I'm still alive, just not that active in the gardens. We've had a little bit of rain but not enough to really make a difference. We had some rain which I thought may have wet the soil on last Friday. I was helping a client move some plants in Portsmouth on Saturday and the soil an inch or two down was like powder. Not good.
The little rain we've gotten has brought weeds sprouting and Eric's grass is starting to come back. We did get a truck load of compost from the city two weekends ago. Eric said that there was hardly anything left at the DPW which actually shocked me. Thank goodness we got a lot of it...that will have to be a mental note for next year to not wait around. I was able to use the compost I had cooking over the summer but it didn't last long.
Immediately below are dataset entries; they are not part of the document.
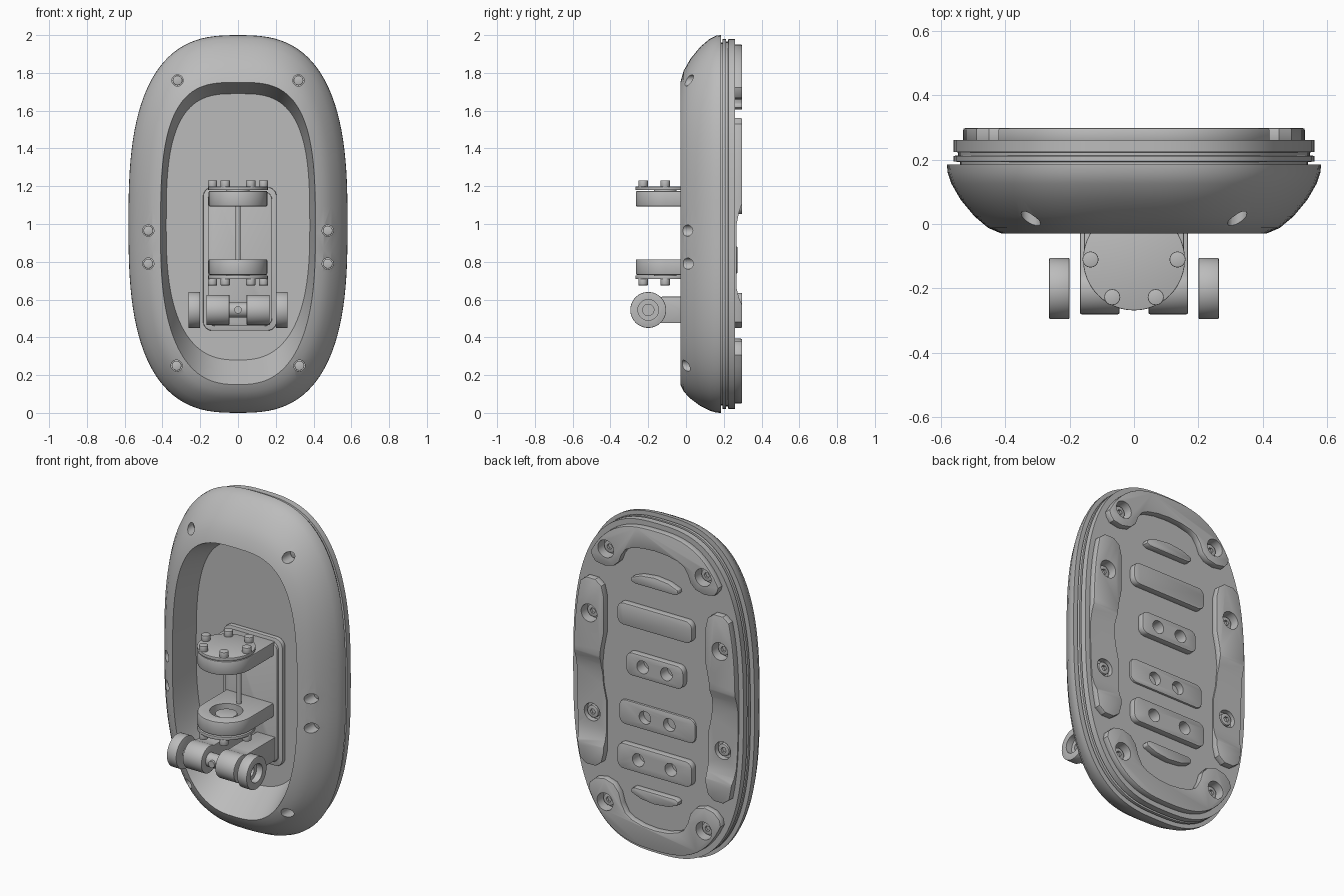
import bpy, bmesh, math
from mathutils import Vector

if "Cube" in bpy.data.objects:
    bpy.data.objects.remove(bpy.data.objects["Cube"])

grey = bpy.data.materials.new("plain_grey")
grey.use_nodes = True
grey.diffuse_color = (0.5, 0.5, 0.5, 1)
grey.node_tree.nodes["Principled BSDF"].inputs["Base Color"].default_value = (0.5, 0.5, 0.5, 1)
parts = []


def apply_modifier(obj, mod):
    bpy.context.view_layer.objects.active = obj
    bpy.ops.object.modifier_apply(modifier=mod.name)


def loft(name, rings, bevel=0):
    """Skin a stack of matching loops and cap both ends."""
    bm = bmesh.new()
    loops = [[bm.verts.new(p) for p in ring] for ring in rings]
    n = len(loops[0])
    for a, b in zip(loops, loops[1:]):
        for i in range(n):
            j = (i + 1) % n
            bm.faces.new((a[i], a[j], b[j], b[i]))
    bm.faces.new(loops[0])
    bm.faces.new(loops[-1])
    bmesh.ops.recalc_face_normals(bm, faces=bm.faces)
    mesh = bpy.data.meshes.new(name)
    bm.to_mesh(mesh)
    bm.free()
    mesh.materials.append(grey)
    obj = bpy.data.objects.new(name, mesh)
    bpy.context.scene.collection.objects.link(obj)
    parts.append(obj)
    if bevel:
        mod = obj.modifiers.new("bevel", "BEVEL")
        mod.width, mod.segments, mod.angle_limit = bevel, 2, math.radians(50)
        apply_modifier(obj, mod)
    return obj


def prism(name, pts, start, end, axis="y", bevel=0):
    """Extrude a flat outline along an axis."""
    place = {"x": lambda p, t: (t, p[0], p[1]),
             "y": lambda p, t: (p[0], t, p[1]),
             "z": lambda p, t: (p[0], p[1], t)}[axis]
    return loft(name, [[place(p, t) for p in pts] for t in (start, end)], bevel)


def cut(targets, cutter):
    for obj in targets:
        mod = obj.modifiers.new("cut", "BOOLEAN")
        mod.operation, mod.solver, mod.object = "DIFFERENCE", "EXACT", cutter
        apply_modifier(obj, mod)
    parts.remove(cutter)
    bpy.data.objects.remove(cutter)


def arc(u, v, r, a=0, b=360, n=32):
    steps = n if b - a == 360 else n + 1
    return [(u + r * math.cos(math.radians(a + (b - a) * i / n)),
             v + r * math.sin(math.radians(a + (b - a) * i / n))) for i in range(steps)]


def rounded_rect(u, v, w, h, r):
    pts = []
    for k, (su, sv) in enumerate([(1, 1), (-1, 1), (-1, -1), (1, -1)]):
        pts += arc(u + su * (w / 2 - r), v + sv * (h / 2 - r), r, 90 * k, 90 * k + 90, 6)
    return pts


POWER = 2.75


def oval(w, h, y, cz=1.0, top=POWER, bottom=POWER, n=112):
    """Squared oval loop in the xz plane; a higher power gives squarer corners."""
    ring = []
    for i in range(n):
        c, s = math.cos(math.tau * i / n), math.sin(math.tau * i / n)
        e = 2 / (top if s > 0 else bottom)
        ring.append(Vector((w * math.copysign(abs(c) ** e, c), y,
                            cz + h * math.copysign(abs(s) ** e, s))))
    return ring


# Front cover: sunken floor, sloping wall, rounded shoulder
rim, edge = oval(0.41, 0.80, 0, 0.95, 3.2, 2.6), oval(0.58, 1.0, 0)
rings = [oval(0.38, 0.705, 0.15, 0.985, 3.1, 2.6)]
for t, y in [(0, -0.03), (0.25, -0.012), (0.5, 0.024), (0.75, 0.075),
             (0.92, 0.125), (0.99, 0.16), (1, 0.185)]:
    rings.append([a.lerp(b, t) + Vector((0, y, 0)) for a, b in zip(rim, edge)])
cover = loft("front_cover", rings)

# Back plate with grooves around its side
back = loft("back_plate", [oval(0.58 - d, 1 - d, y) for d, y in
            [(0.04, 0.183), (0.04, 0.192), (0.02, 0.194), (0.02, 0.211),
             (0.035, 0.213), (0.035, 0.222), (0.02, 0.224), (0.02, 0.26)]])

# Screws sunk into the cover
for side in (-1, 1):
    for x, z in [(0.32, 1.76), (0.475, 0.965), (0.475, 0.79), (0.325, 0.25)]:
        cut([cover], prism("cutter", arc(side * x, z, 0.03, n=20), -0.1, 0.11))
        prism("cover_screw", arc(side * x, z, 0.026, n=20), 0.07, 0.115, bevel=0.004)


# Pads on the back
def pad_edge_z(x):
    return 0.95 * (1 - (x / 0.53) ** POWER) ** (1 / POWER)


def pad_edge_x(z):
    return 0.53 * (1 - (abs(z - 1) / 0.95) ** POWER) ** (1 / POWER)


def end_pad(name, reach, drop, sign):
    half = [(reach * i / 14, pad_edge_z(reach * i / 14)) for i in range(15)]
    half += [(x, z - drop * (0.83 - z) / 0.17) for x, z in
             [(reach - 0.008, 0.695), (0.39, 0.668), (0.33, 0.658), (0.27, 0.672), (0.235, 0.705),
              (0.218, 0.75), (0.19, 0.79), (0.15, 0.81), (0.08, 0.825), (0, 0.83)]]
    pts = half + [(-x, z) for x, z in reversed(half[1:-1])]
    return prism(name, [(x, 1 + sign * z) for x, z in pts], 0.255, 0.297, bevel=0.005)


top_pad = end_pad("top_pad", 0.42, 0, 1)
bottom_pad = end_pad("bottom_pad", 0.435, 0.05, -1)
side_pads = []
for side in (-1, 1):
    pts = [(pad_edge_x(z), z) for z in [0.48 + 1.05 * i / 16 for i in range(17)]]
    pts += [(0.45, 1.56), (0.39, 1.56), (0.35, 1.53), (0.335, 1.47), (0.335, 1.25),
            (0.355, 1.15), (0.365, 1.05), (0.355, 0.93), (0.335, 0.84),
            (0.335, 0.54), (0.35, 0.48), (0.39, 0.45), (0.45, 0.45)]
    pad = prism("side_pad", [(side * x, z) for x, z in pts], 0.255, 0.297, bevel=0.005)
    cut([pad], prism("cutter", [(0.32, 1.14), (0.297, 1.11), (0.28, 1.06), (0.268, 1.0), (0.268, 0.66),
                                (0.28, 0.61), (0.297, 0.57), (0.32, 0.54)], -0.7, 0.7, "x"))
    side_pads.append(pad)

# Centre bars, some with a pair of holes
for z, w, h, hole, face in [(1.405, 0.49, 0.13, 0, 0.297), (1.12, 0.375, 0.135, 0.078, 0.297),
                            (0.81, 0.50, 0.145, 0.08, 0.272), (0.56, 0.49, 0.15, 0.107, 0.297)]:
    bar = prism("back_bar", rounded_rect(0, z, w, h, 0.04), 0.255, face, bevel=0.005)
    for x in (-hole, hole) if hole else ():
        cut([bar, back], prism("cutter", arc(x, z, 0.038), 0.23, 0.4))

# Small arched pads above and below the bars
for name, z, sign in [("upper_arched_pad", 1.605, 1), ("lower_arched_pad", 0.39, -1)]:
    pts = [(-0.135, 0), (0.135, 0), (0.155, 0.012), (0.152, 0.032), (0.09, 0.056),
           (0, 0.066), (-0.09, 0.056), (-0.152, 0.032), (-0.155, 0.012)]
    prism(name, [(x, z + sign * dz) for x, dz in pts], 0.255, 0.297, bevel=0.004)

# Counterbored screws through the pads
for side in (-1, 1):
    for x, z, pad in [(0.32, 1.76, top_pad), (0.325, 0.255, bottom_pad),
                      (0.43, 1.35, side_pads[side > 0]), (0.43, 0.75, side_pads[side > 0])]:
        cut([pad, back], prism("cutter", arc(side * x, z, 0.052), 0.235, 0.4))
        screw = prism("back_screw", arc(side * x, z, 0.036), 0.225, 0.262, bevel=0.004)
        cut([screw], prism("cutter", arc(side * x, z, 0.017, n=6), 0.248, 0.4))

# Mounting plate on the sunken floor
prism("mount_plate", rounded_rect(0.01, 0.815, 0.39, 0.76, 0.05), 0.125, 0.155, bevel=0.005)
prism("mount_panel", rounded_rect(0.01, 0.815, 0.34, 0.71, 0.04), 0.11, 0.155, bevel=0.004)

# Upper and lower hinge housings, mirrored about the shaft middle
MID, HY = 0.953, -0.11
for name, s in [("upper", 1), ("lower", -1)]:
    outline = arc(0, HY, 0.155, 180, 360, 32) + [(0.155, 0.13), (-0.155, 0.13)]
    housing = prism(name + "_housing", outline, MID + s * 0.14, MID + s * 0.222, "z", 0.006)
    cut([housing], prism("cutter", arc(0, HY, 0.09), MID + s * 0.1, MID + s * 0.2, "z"))
    prism(name + "_cap", arc(0, HY, 0.158, n=48), MID + s * 0.226, MID + s * 0.245, "z", 0.003)
    prism(name + "_collar", arc(0, HY, 0.06), MID + s * 0.155, MID + s * 0.23, "z", 0.004)
    for x, y in arc(0, HY, 0.135, n=6):
        prism(name + "_bolt", arc(x, y, 0.025, n=16), MID + s * 0.24, MID + s * 0.278, "z", 0.003)
prism("hinge_rod", arc(0, 0.01, 0.014, n=16), MID - 0.2, MID + 0.2, "z")

# Lower roller: two round-ended arms, narrow neck and pin
RY, RZ = -0.2, 0.545
for side in (-1, 1):
    outline = arc(RY, RZ, 0.08, 60, 300, 32) + [(-0.12, 0.475), (0.13, 0.475), (0.13, 0.615), (-0.12, 0.615)]
    arm = prism("roller_arm", outline, side * 0.045, side * 0.168, "x", 0.005)
    cut([arm], prism("cutter", arc(RY, RZ, 0.03), side * 0.12, side * 0.3, "x"))
    # Wheel with a stepped bore
    wheel = prism("wheel", arc(RY, RZ, 0.095, n=48), side * 0.2, side * 0.263, "x", 0.004)
    cut([wheel], prism("cutter", arc(RY, RZ, 0.055), side * 0.225, side * 0.4, "x"))
    cut([wheel], prism("cutter", arc(RY, RZ, 0.03), side * 0.1, side * 0.4, "x"))
prism("roller_neck", arc(RY, RZ, 0.04), -0.06, 0.06, "x")
prism("roller_pin", arc(0, RZ, 0.02, n=16), -0.25, -0.2)

# Shading
bpy.ops.object.select_all(action="DESELECT")
for obj in parts:
    obj.select_set(True)
bpy.context.view_layer.objects.active = cover
bpy.ops.object.shade_smooth_by_angle(angle=math.radians(32))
I've lifted the shade gardens by the front door and divided some of the larger hostas and relocated some things to the back yard now that we are getting some more areas developed. I put out a soaker hose too in that area to help keep things wet as things get resestablished. It's still 80 degrees outside here so I'm waiting again to go back to lifting and dividing so things don't get shocky.
I've gotten some plants from The Farmer's Daughter: a very dwarf Japanese Holly (I have the label down in my office) and finally a Norway Spruce 'Little Gem' and some heathers for around the pond. I also picked up some small spring bulbs for the pond area: crocus, Iris reticulata, Snowdrops, and Mini Daffodils.
On the design front, I've started getting this year's RINLA Flower Show Exhibit in the works. The theme for the show this year is "Fairy Tales"...which kind of had us all scratching our heads. After a couple of brainstorming meetings we have a fun and function idea which could easily be taken from the show to a person's backyard.
This fall hasn't been too interesting gardening wise but Mother Nature continues to be uncooperative with us gardeners. The fall color in the backyard is starting to pick up and I'll be very curious to see how the colors are despite the drought.
That's one of the Sassafrass trees in the back behind Lake Larson. That photo doesn't do the tree's color justice.